I had been exploring various subjects to write about when a friend introduced me to Edith Patt, who for many years had been the chief social worker at the Industrial Home for the Blind in Brooklyn and had a story to tell. In the early 1970s, Edith had organized a support group for the mothers of blind children enrolled in the agency's nursery school. Some of the children had additional handicaps, including severe autism and inexplicable seizures, and there was one case of bilateral anophthalmia -- a child who was born without eyes. The women had developed abiding friendships that helped them weather motherhood in its most difficult form. Now their children were grown and the women -- the mothers, as they called themselves -- were interested in having someone write about their experiences. Their higher purpose may have been to help others who found themselves in similar straits, but they also wanted recognition for the battles they'd fought on the domestic front. Their struggles may not have had the cinematic "glamour" of war, but they were as searing to the spirit. While most wars come to an end, caring for a handicapped child is a lifelong obligation.
I listened with fascination and sympathy and admiration -- and terror. I wasn't sure I was prepared to immerse myself in the heartrending details that would force me to face my worst fears about being a mother. I was still hesitating when Edith's story took an unexpected turn.

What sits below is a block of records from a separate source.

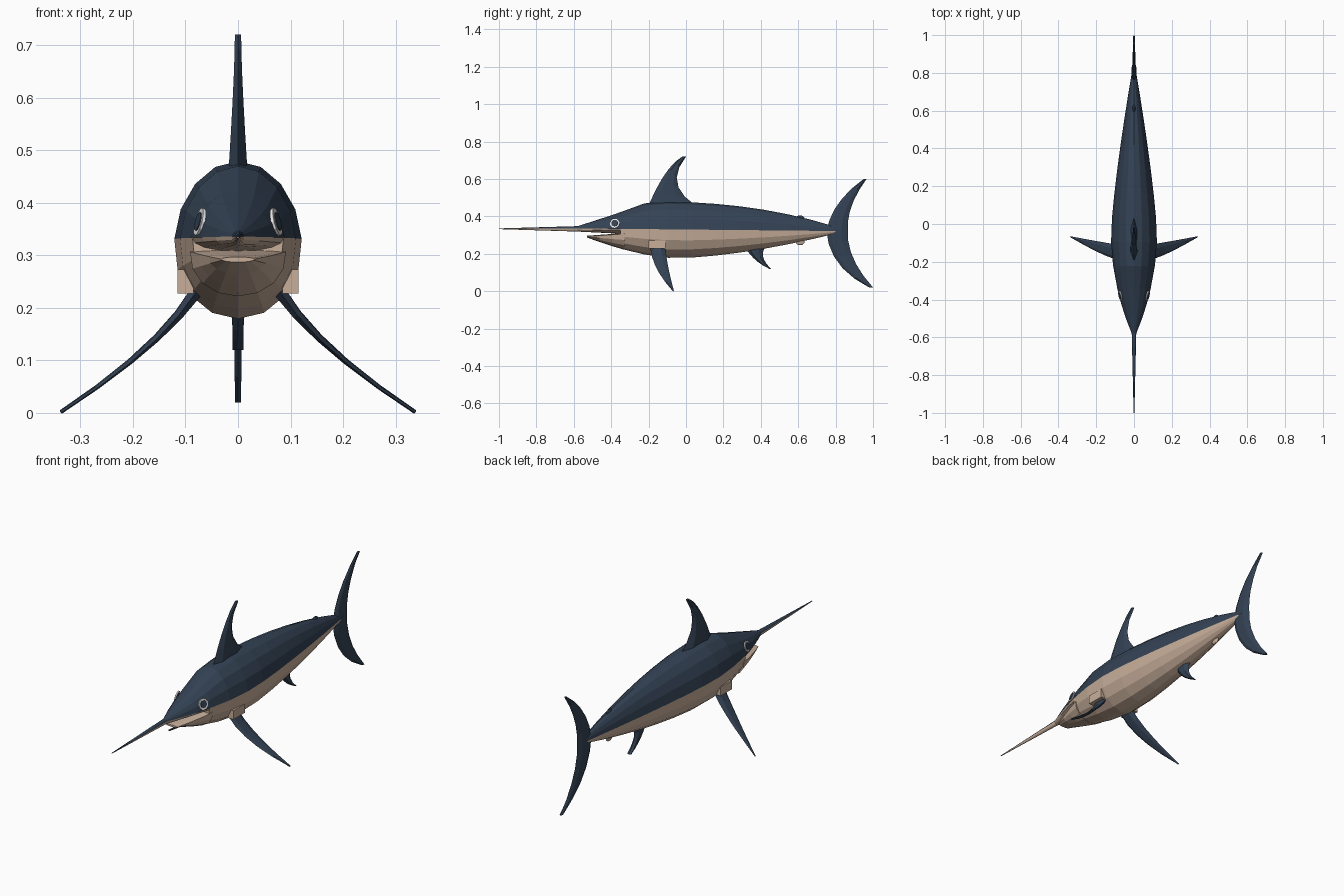
import bpy, bmesh
from math import cos, sin, tau
from mathutils import Matrix, Vector
from mathutils.bvhtree import BVHTree

if "Cube" in bpy.data.objects:
    bpy.data.objects.remove(bpy.data.objects["Cube"])


def material(name, *colour):
    mat = bpy.data.materials.new(name)
    mat.use_nodes = True
    mat.diffuse_color = (*colour, 1)
    shader = mat.node_tree.nodes["Principled BSDF"]
    shader.inputs["Base Color"].default_value = mat.diffuse_color
    return mat


navy = material("navy back", 0.034, 0.055, 0.09)
tan = material("tan belly", 0.58, 0.43, 0.33)
white = material("eye white", 0.8, 0.8, 0.8)


def make_object(name, bm, *materials):
    bmesh.ops.recalc_face_normals(bm, faces=bm.faces)
    mesh = bpy.data.meshes.new(name)
    bm.to_mesh(mesh)
    for mat in materials:
        mesh.materials.append(mat)
    obj = bpy.data.objects.new(name, mesh)
    bpy.context.collection.objects.link(obj)
    return obj


def skin(rings, is_lower=lambda side: False):
    """Join rings with faces and cap both ends; lower sides take the second material."""
    bm = bmesh.new()
    loops = [[bm.verts.new(point) for point in ring] for ring in rings]
    count = len(loops[0])
    for near, far in zip(loops, loops[1:]):
        for side in range(count):
            after = (side + 1) % count
            face = bm.faces.new((near[side], near[after], far[after], far[side]))
            face.material_index = int(is_lower(side))
    for loop in (loops[0], loops[-1]):
        bm.faces.new(loop).material_index = int(is_lower(count // 2))
    return bm


# Outline rules along the length
NOSE, TAIL, SIDES = -0.58, 0.8, 16


def swell(y, peak, values, powers):
    """Falls from the middle value at the peak to the nose and tail values."""
    front, middle, back = values
    if y < peak:
        end, value, power = NOSE, front, powers[0]
    else:
        end, value, power = TAIL, back, powers[1]
    return middle + (value - middle) * ((y - peak) / (end - peak)) ** power


def half_width(y):
    return swell(y, -0.05, (0.012, 0.122, 0.012), (2, 1.3))


def back_height(y):
    return swell(y, -0.2, (0.348, 0.48, 0.345), (0.9, 2.3))


def belly_height(y):
    return swell(y, -0.05, (0.31, 0.177, 0.308), (1.7, 1.6))


def colour_line(y):
    return 0.33 - 0.01 * y


def mouth_roof(y):
    return 0.29 - 0.05 * y


def lip(y):
    return 0.33 + 0.07 * y


def hull_ring(y, width, top, line, bottom):
    ring = []
    for step in range(SIDES):
        angle = tau * step / SIDES
        rise = cos(angle)
        x = width * sin(angle) * (1 - 0.07 * rise)
        height = (top - line) if rise > 0 else (line - bottom)
        ring.append((x, y, line + rise * height))
    return ring


def spread(start, end, steps):
    return [start + (end - start) * step / steps for step in range(steps + 1)]


def below_line(side):
    return SIDES <= side * 4 < SIDES * 3


def hull(name, stations, top, line, bottom, upper_mat, extra=()):
    rings = [hull_ring(y, half_width(y), top(y), line(y), bottom(y)) for y in stations]
    bm = skin(rings + list(extra), below_line)
    make_object(name, bm, upper_mat, tan)
    return bm


# Body, upper head with its long bill, and lower jaw
hull("body", spread(-0.35, TAIL, 9), back_height, colour_line, belly_height, navy)
bill_tip = hull_ring(-1, 0.002, 0.336, 0.334, 0.332)
head = hull("head_and_bill", spread(-0.34, NOSE, 3), back_height, colour_line,
            mouth_roof, navy, [bill_tip])
hull("lower_jaw", spread(-0.33, -0.53, 3), lambda y: lip(y) + 0.004, lip,
     belly_height_jaw := lambda y: min(belly_height(y), lip(y) - 0.006), tan)


# Fins: front and rear edges are curves of start, control and end points
def bend(points, t):
    start, control, end = map(Vector, points)
    return start.lerp(control, t).lerp(control.lerp(end, t), t)


def fin(name, lead, trail, root, tip, normal=(1, 0, 0), steps=5):
    side = Vector(normal).normalized()
    rings = []
    for t in spread(0, 1, steps):
        front, rear = bend(lead, t), bend(trail, t)
        out = side * (tip + (root - tip) * (1 - t) ** 2)
        fore, aft = front.lerp(rear, 0.2), front.lerp(rear, 0.7)
        rings.append([front, fore + out, aft + out, rear, aft - out, fore - out])
    make_object(name, skin(rings), navy)


def centre_fin(name, lead, trail, root, tip):
    fin(name, [(0, *p) for p in lead], [(0, *p) for p in trail], root, tip)


centre_fin("dorsal_fin", [(-0.2, 0.46), (-0.11, 0.67), (-0.02, 0.72)],
           [(0.05, 0.46), (-0.12, 0.57), (0, 0.72)], 0.018, 0.006)
centre_fin("upper_tail_lobe", [(0.75, 0.32), (0.78, 0.48), (0.95, 0.6)],
           [(0.865, 0.32), (0.855, 0.45), (0.965, 0.6)], 0.012, 0.005)
centre_fin("lower_tail_lobe", [(0.75, 0.33), (0.76, 0.13), (0.98, 0.02)],
           [(0.865, 0.33), (0.855, 0.18), (1, 0.02)], 0.012, 0.006)
centre_fin("anal_fin", [(0.32, 0.23), (0.36, 0.16), (0.445, 0.12)],
           [(0.42, 0.23), (0.39, 0.18), (0.455, 0.12)], 0.014, 0.01)


# Small nubs near the tail
def nub(name, z, mat):
    bm = bmesh.new()
    shape = Matrix.LocRotScale((0, 0.61, z), None, (0.008, 0.025, 0.018))
    bmesh.ops.create_icosphere(bm, subdivisions=2, radius=1, matrix=shape)
    make_object(name, bm, mat)


nub("upper_finlet", 0.388, navy)
nub("lower_finlet", 0.264, tan)

# Paired fins, fin bases and eyes
head_surface = BVHTree.FromBMesh(head)
for label, s in (("left", 1), ("right", -1)):
    tip_x = s * 0.337
    fin(label + "_pectoral_fin",
        [(s * 0.08, -0.19, 0.23), (s * 0.15, -0.18, 0.12), (tip_x, -0.07, 0)],
        [(s * 0.08, -0.11, 0.23), (s * 0.15, -0.1, 0.13), (tip_x, -0.065, 0.004)],
        0.012, 0.003, (s, 0, 1))

    bm = bmesh.new()
    shape = Matrix.LocRotScale((s * 0.1, -0.155, 0.25), None, (0.03, 0.09, 0.045))
    bmesh.ops.create_cube(bm, size=1, matrix=shape)
    make_object(label + "_pectoral_base", bm, tan)

    aim = Vector((-s, 0, 0))
    spot, normal, *_ = head_surface.ray_cast(Vector((s, -0.38, 0.363)), aim)
    turn = normal.to_track_quat('Z', 'Y')
    for part, radius, depth, mat in (("eye", 0.027, 0.006, white),
                                     ("pupil", 0.018, 0.009, navy)):
        bm = bmesh.new()
        place = Matrix.LocRotScale(spot + normal * depth / 4, turn, None)
        bmesh.ops.create_cone(bm, cap_ends=True, segments=12, radius1=radius,
                              radius2=radius, depth=depth, matrix=place)
        make_object(f"{label}_{part}", bm, mat)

The IHB mothers had become friends because of their children, but they were bound together when one of them was killed, along with her three children. The woman was Mary Rowe. The weapon was a baseball bat. The killer was her husband, and he had always been an exemplary father, a lawyer, a man the women knew and admired. Robert Rowe was declared not guilty by reason of insanity in 1978, spent two and a half years in mental hospitals before being released, and then tried to resume normal life.
It was a monstrous story, but Edith Patt assured me that this was not a monstrous man. I was drawn in. I spent the next four years learning as much as I could about these families, whose lives were yoked by contingency and fate. I interviewed the mothers and their husbands, children, doctors, and social workers. I studied Robert Rowe's court records and psychiatric files. I found out that the case had become a legal curiosity, provoking yet another debate about the limits and usefulness of the insanity defense. But I also discovered that for those who were involved, before and after the killings, this was a tragedy, not an intellectual exercise. From it arose a wellspring of questions about responsibility and guilt, retribution and forgiveness: We do what we can to hold chaos at bay, but what if we can't? Why can some people assume responsibilities in trying circumstances; why are others crushed by them?
The narrative that emerged was not "uplifting" in a conventional sense, though it included moving chronicles of survival and renewal. Nor was it condemnatory, though it contained an act of horrible violence. But in the stories of these mothers, fathers, and children I encountered uncommon strains of human resilience and was gratified, even as I prayed never to be tested -- not like that.
Copyright © 2001 by Julie Salamon